It’s here – Today – you can get your song “mastered” by a computer. Landr.com and it’s heralded as a breakthrough for starving artists and the reviews all sound something like: “It sounds great for free.”
It’s an, albeit, very sophisticated computer algorithm. That means that someone created a program that analyses the music and makes many thousand of assumptions about what would sound good. And then it chooses a few of those parameters to adjust your music without you having to even think about it.
Funny, as musicians making records, we don’t use free guitars or free drum sets (usually, except for the odd Junk Band 🙂 ) We don’t re-use free bass strings, and a free bass player is just a bad bass line waiting to happen. So, why should we expect free pro-audio services to be anything better than the toy surprise in a cracker jack box? We know it’s not good or even fun, it’s just free. But we want so baldly for it to be good, so we call it good. And a whole lot of people then assume it must be good. It’s loud. But if you never hear what a really good mastering engineer can do, then is it good enough?
For any of you who have worked with me, you totally get how automatic-anything is just not the way I roll. I work on such culturally- and genre diverse-projects that nothing can be repeated.
I’m not saying this from the “the machine is going to take my job” point of view. I mean, how could the machine know what I’m hearing or feeling? If my thoughtful, enlightened mastering can “beat the box” every single time—and it does or no one will pay my fee—then, what we are doing is lowing the bar,every day, on the quality of our collective art.
So what’s so bad about automatic processing? We can match some of the recording parameters to known “good” masters, and, if it differs in some significant way, then make changes. And then ask the engineer or artist if it’s better or worse. Woa.. wait a second… that’s not automatic, you still need human decision making.

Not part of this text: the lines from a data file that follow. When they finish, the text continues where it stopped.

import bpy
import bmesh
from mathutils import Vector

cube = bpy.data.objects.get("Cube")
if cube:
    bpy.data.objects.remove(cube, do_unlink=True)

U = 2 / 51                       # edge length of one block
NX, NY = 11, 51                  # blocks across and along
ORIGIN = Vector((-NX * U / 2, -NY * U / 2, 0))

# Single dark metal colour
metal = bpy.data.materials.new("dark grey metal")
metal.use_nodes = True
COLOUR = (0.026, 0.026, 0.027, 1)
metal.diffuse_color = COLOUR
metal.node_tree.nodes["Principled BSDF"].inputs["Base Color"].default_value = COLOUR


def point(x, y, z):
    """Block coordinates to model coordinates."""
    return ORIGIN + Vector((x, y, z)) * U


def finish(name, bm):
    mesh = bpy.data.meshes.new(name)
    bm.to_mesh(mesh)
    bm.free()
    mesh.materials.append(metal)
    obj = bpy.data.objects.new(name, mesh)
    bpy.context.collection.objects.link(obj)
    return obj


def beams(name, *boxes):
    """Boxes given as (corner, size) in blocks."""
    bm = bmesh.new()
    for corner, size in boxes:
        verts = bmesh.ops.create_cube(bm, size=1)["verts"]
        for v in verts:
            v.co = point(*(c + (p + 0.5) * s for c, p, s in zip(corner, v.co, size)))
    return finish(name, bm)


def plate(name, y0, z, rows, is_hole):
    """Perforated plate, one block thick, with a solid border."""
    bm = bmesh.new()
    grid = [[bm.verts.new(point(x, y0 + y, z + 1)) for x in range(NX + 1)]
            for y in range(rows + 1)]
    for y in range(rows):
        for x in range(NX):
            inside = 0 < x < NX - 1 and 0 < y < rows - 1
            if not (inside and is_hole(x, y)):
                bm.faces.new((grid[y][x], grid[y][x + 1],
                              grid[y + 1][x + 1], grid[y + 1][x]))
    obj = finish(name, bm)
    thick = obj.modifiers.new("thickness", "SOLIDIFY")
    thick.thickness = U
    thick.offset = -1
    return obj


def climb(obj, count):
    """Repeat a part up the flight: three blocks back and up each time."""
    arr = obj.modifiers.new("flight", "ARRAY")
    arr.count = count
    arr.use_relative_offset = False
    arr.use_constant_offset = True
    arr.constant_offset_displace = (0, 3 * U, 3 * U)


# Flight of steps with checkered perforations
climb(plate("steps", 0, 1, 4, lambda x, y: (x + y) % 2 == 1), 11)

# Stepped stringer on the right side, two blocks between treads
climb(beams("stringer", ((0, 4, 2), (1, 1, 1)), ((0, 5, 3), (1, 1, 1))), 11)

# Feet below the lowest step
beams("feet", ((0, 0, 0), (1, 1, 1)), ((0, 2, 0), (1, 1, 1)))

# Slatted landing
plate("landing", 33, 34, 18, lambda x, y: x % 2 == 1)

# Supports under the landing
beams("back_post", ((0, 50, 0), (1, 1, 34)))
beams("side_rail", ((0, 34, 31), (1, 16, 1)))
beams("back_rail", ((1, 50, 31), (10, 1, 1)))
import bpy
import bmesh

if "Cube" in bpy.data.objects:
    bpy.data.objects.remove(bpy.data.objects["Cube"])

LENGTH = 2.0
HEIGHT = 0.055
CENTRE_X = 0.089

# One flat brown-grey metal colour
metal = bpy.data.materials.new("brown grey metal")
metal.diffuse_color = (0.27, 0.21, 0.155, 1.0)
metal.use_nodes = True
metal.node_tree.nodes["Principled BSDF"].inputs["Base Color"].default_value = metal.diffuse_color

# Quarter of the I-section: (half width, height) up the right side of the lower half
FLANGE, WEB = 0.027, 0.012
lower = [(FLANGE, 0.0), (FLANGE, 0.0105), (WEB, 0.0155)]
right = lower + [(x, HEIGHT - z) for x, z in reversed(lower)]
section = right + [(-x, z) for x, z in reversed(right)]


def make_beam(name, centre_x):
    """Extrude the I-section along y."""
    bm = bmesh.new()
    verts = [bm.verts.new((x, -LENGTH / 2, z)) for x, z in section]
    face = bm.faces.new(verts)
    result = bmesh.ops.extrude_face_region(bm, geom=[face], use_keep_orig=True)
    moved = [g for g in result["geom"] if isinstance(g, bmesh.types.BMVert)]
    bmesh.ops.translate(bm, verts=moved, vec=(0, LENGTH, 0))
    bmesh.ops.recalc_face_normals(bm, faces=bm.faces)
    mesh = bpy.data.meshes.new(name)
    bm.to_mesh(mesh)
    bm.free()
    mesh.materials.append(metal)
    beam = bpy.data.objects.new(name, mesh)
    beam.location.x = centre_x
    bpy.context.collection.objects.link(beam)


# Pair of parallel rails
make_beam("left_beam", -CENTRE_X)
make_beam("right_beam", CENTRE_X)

Or, you can send off a master to several different cheap or free mastering sites and see what you get back. That’s really just simple trial and error. That’s “I don’t know what to do with this recording, so I’m going to let the machine try something. And if i like it, then i’ll keep it.”
But how would you know it’s good if you don’t know what it should sound like? Did i hear someone say, “it’s good enough?
We as musicians emulate the rock/classical/blues legends from our past experience. We also create brand new art that is a blend of all that we know, and are striving to contribute and communicate. Do you really think that Eric Clapton, or Miles Davis, Mozart, Pavoroti, or Sting ever said, “That’s good enough”? I seriously doubt it.
So are we living in the shadows of legends, or just posers, doing the minimum we have to to make a song? Don’t you sweat the details when you arrange a song, and practice it, choose who best to play the parts? Isn’t that all done with great pride in the outcome? Why do we not consider the potential loss from a poorly executed master?
Because we have been conditioned to believe that it doesn’t matter all that much.
I think it is seriously past time for us to re-name the ubiquitous term “mastering.” The word master is so overused, and improperly applied. Mastering, done with care and professionalism, incorporates so many more elements than just making a mix loud or bright. Communication with the artist/producer is so important. Making expertly crafted masters, repeatable EQ settings, and a work flow that doesn’t rely on happy accidents. That’s Mastering and that deserves the term Master. Like, in it takes 10,000 hours to Master anything, or, as in a Masters degree.
The word mastering also has to be followed by the desired format and or configuration. Mastering for cassette, for CD, for download, for iTunes, and, now once again, for vinyl. But the term mastering doesn’t apply to the mix engineers finalization of the mix. You might think of that as “mix-plus,” when the plus isn’t a thoughtful or reflective decision, but one of “Is it loud enough so the artist won’t complain?”
Some mix engineers who have their own rooms that they have worked out of for some time, can and do Master in the classic sense. But I contend that on the projects that these engineers mix, it is nearly impossible for the mix engineer to be truly objective. This is not really what Mastering is about.
Mastering isn’t a commodity, there isn’t any equivalence when comparing $50 mastering with $300 mastering. They are different—as different as the individuals (or computer algorithm) themselves.
A young band member recently told me of his band finishing their record. “We were talked into using the name-brand guy who charges over $4,000 to master an album. We really shouldn’t have spent so much on mastering.”
There was no mention of the sound. Did it come back sounding a lot better? When they questioned the results did the mastering engineer offer to try again? Was advice given regarding how the mixes sounded? Did the experience feel like the M.E. (mastering engineer) was part of the team?
My guess is this mastering engineer didn’t do ANY of these things. So the only way to describe the mastering was by complaining about the cost. Since expensive is generally good, then this should have been great. But when the experience isn’t great, you complain about the price when you should be complaining about the quality of the service.
So, is automated mastering (or even mixing) coming to your project soon? If you really can tolerate the bar being that low, and you are convinced that whoever you are making music for won’t care enough to justify the difference, then I think you should go for it. It’s cheap and fast and there is no messy communication with other humans to screw up your virtually isolated day.
But, if you do care about the art, and you are curious about what mastering really means, then send in your track for an eye opening experience. If I can’t beat the box, you win…